Work required: Use the entries below and reproduce exactly the lines from the one containing "bpy.ops.object.select_all(action='DESELECT')" down to the one containing "# Bowl outside: cone, rounded", both of them included.

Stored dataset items
____

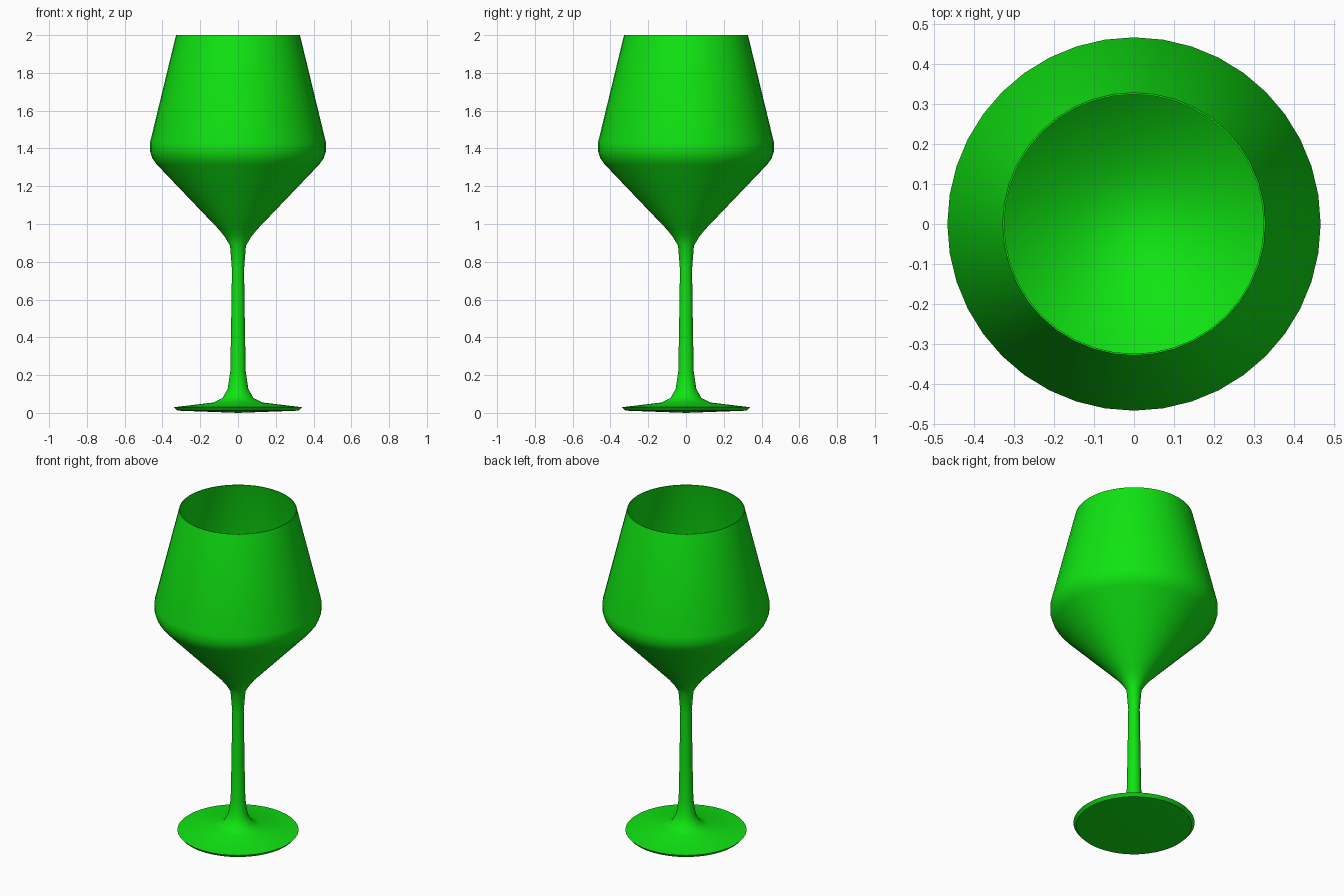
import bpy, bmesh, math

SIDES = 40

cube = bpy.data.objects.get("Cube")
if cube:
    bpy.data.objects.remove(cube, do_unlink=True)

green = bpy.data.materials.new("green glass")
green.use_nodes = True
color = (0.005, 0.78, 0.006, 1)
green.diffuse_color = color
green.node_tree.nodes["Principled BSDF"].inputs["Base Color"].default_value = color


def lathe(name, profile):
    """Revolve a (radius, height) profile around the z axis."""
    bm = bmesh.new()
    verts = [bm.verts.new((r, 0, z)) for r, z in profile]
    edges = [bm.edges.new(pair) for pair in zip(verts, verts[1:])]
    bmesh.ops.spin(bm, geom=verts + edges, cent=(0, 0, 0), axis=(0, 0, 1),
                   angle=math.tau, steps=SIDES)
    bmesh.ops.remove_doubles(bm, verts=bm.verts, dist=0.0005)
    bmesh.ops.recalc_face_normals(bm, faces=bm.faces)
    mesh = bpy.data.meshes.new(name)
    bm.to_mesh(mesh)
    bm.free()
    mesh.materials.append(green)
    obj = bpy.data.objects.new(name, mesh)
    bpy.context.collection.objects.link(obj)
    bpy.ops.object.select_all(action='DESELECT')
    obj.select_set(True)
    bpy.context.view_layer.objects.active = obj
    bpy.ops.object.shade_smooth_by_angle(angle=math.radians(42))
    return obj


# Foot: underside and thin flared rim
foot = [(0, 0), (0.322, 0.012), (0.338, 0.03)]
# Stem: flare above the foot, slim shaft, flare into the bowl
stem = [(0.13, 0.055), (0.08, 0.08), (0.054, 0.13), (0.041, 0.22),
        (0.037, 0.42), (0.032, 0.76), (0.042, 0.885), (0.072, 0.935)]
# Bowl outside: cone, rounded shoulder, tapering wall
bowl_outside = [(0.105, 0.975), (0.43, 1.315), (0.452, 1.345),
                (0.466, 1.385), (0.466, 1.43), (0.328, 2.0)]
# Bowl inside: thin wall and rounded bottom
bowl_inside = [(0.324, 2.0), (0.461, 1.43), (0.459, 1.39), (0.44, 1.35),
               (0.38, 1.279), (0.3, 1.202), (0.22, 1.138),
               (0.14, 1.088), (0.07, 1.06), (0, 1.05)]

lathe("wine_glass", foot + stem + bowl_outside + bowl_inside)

____

Response to this task:
    bpy.ops.object.select_all(action='DESELECT')
    obj.select_set(True)
    bpy.context.view_layer.objects.active = obj
    bpy.ops.object.shade_smooth_by_angle(angle=math.radians(42))
    return obj


# Foot: underside and thin flared rim
foot = [(0, 0), (0.322, 0.012), (0.338, 0.03)]
# Stem: flare above the foot, slim shaft, flare into the bowl
stem = [(0.13, 0.055), (0.08, 0.08), (0.054, 0.13), (0.041, 0.22),
        (0.037, 0.42), (0.032, 0.76), (0.042, 0.885), (0.072, 0.935)]
# Bowl outside: cone, rounded shoulder, tapering wall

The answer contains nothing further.